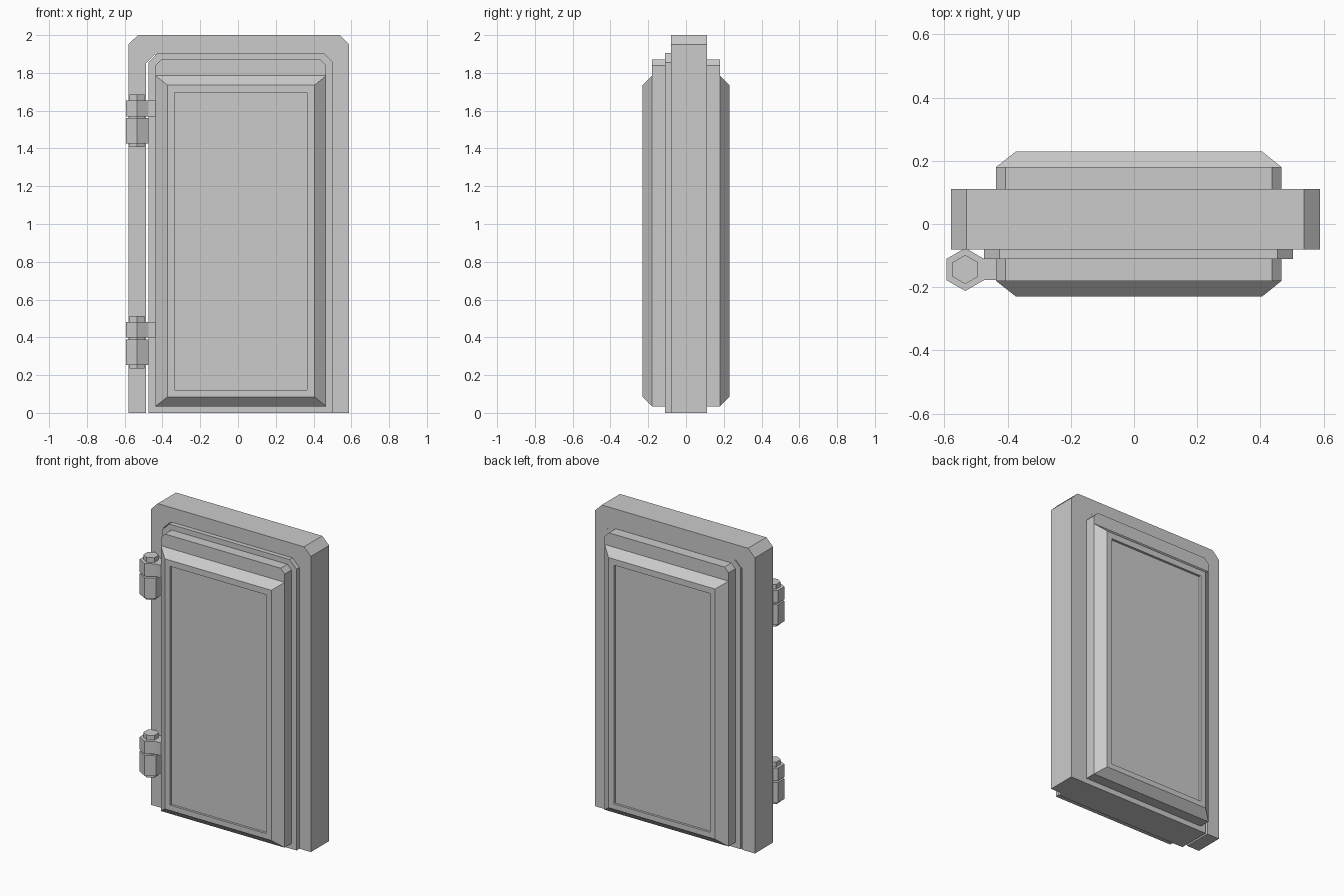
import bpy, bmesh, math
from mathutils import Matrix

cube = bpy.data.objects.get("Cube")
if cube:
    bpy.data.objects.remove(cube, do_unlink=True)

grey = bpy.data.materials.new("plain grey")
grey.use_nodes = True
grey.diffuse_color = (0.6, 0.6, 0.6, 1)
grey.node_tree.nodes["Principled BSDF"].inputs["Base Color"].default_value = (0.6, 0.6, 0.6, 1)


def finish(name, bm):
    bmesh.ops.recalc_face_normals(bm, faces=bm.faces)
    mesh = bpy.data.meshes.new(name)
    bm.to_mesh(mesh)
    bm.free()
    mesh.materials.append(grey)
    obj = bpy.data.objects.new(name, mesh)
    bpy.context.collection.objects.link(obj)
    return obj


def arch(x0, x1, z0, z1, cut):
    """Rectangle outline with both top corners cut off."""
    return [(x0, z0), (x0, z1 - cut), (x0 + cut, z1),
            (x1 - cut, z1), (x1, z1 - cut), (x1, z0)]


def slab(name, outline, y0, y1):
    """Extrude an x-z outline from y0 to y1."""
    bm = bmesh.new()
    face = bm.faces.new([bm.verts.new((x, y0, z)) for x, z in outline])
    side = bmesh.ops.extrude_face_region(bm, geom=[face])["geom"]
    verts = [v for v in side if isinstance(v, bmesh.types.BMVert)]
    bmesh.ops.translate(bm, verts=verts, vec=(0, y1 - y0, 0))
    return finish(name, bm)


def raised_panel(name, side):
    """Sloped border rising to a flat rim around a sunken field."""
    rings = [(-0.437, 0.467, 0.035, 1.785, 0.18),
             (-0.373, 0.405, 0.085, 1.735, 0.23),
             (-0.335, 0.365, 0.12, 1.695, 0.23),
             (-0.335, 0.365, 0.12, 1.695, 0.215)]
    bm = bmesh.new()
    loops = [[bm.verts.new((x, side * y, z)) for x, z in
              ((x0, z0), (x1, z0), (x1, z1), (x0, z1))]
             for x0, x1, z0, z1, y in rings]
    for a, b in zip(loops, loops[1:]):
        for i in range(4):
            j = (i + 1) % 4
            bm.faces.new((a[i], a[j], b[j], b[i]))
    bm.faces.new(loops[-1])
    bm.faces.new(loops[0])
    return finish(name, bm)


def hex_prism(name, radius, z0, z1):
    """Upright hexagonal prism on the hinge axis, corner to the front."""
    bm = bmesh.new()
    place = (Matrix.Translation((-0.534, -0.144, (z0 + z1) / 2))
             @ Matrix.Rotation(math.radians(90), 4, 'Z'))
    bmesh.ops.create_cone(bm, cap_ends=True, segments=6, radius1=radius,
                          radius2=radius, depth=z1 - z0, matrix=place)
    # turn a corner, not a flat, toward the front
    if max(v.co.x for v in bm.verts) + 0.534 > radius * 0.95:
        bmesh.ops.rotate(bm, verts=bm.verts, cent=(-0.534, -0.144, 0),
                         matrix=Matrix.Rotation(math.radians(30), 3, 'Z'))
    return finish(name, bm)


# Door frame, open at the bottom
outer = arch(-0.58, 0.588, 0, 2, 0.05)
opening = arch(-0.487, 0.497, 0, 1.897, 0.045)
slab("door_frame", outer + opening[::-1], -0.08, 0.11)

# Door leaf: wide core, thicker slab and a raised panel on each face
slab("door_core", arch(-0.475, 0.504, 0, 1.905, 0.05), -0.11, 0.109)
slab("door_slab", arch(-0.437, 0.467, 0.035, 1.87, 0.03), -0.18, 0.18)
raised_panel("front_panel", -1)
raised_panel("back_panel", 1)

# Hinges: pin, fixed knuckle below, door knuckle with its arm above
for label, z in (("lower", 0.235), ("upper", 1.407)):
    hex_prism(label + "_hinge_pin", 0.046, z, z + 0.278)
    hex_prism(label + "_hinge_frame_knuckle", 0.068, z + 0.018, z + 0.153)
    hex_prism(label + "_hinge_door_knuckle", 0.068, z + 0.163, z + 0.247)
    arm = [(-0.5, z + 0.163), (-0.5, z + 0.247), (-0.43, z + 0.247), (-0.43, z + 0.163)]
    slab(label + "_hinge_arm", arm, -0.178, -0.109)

> TRY IT: Gather from the records above every line containing the string "name".

> EXERCISE RESPONSE:
def finish(name, bm):
    mesh = bpy.data.meshes.new(name)
    obj = bpy.data.objects.new(name, mesh)
def slab(name, outline, y0, y1):
    return finish(name, bm)
def raised_panel(name, side):
    return finish(name, bm)
def hex_prism(name, radius, z0, z1):
    return finish(name, bm)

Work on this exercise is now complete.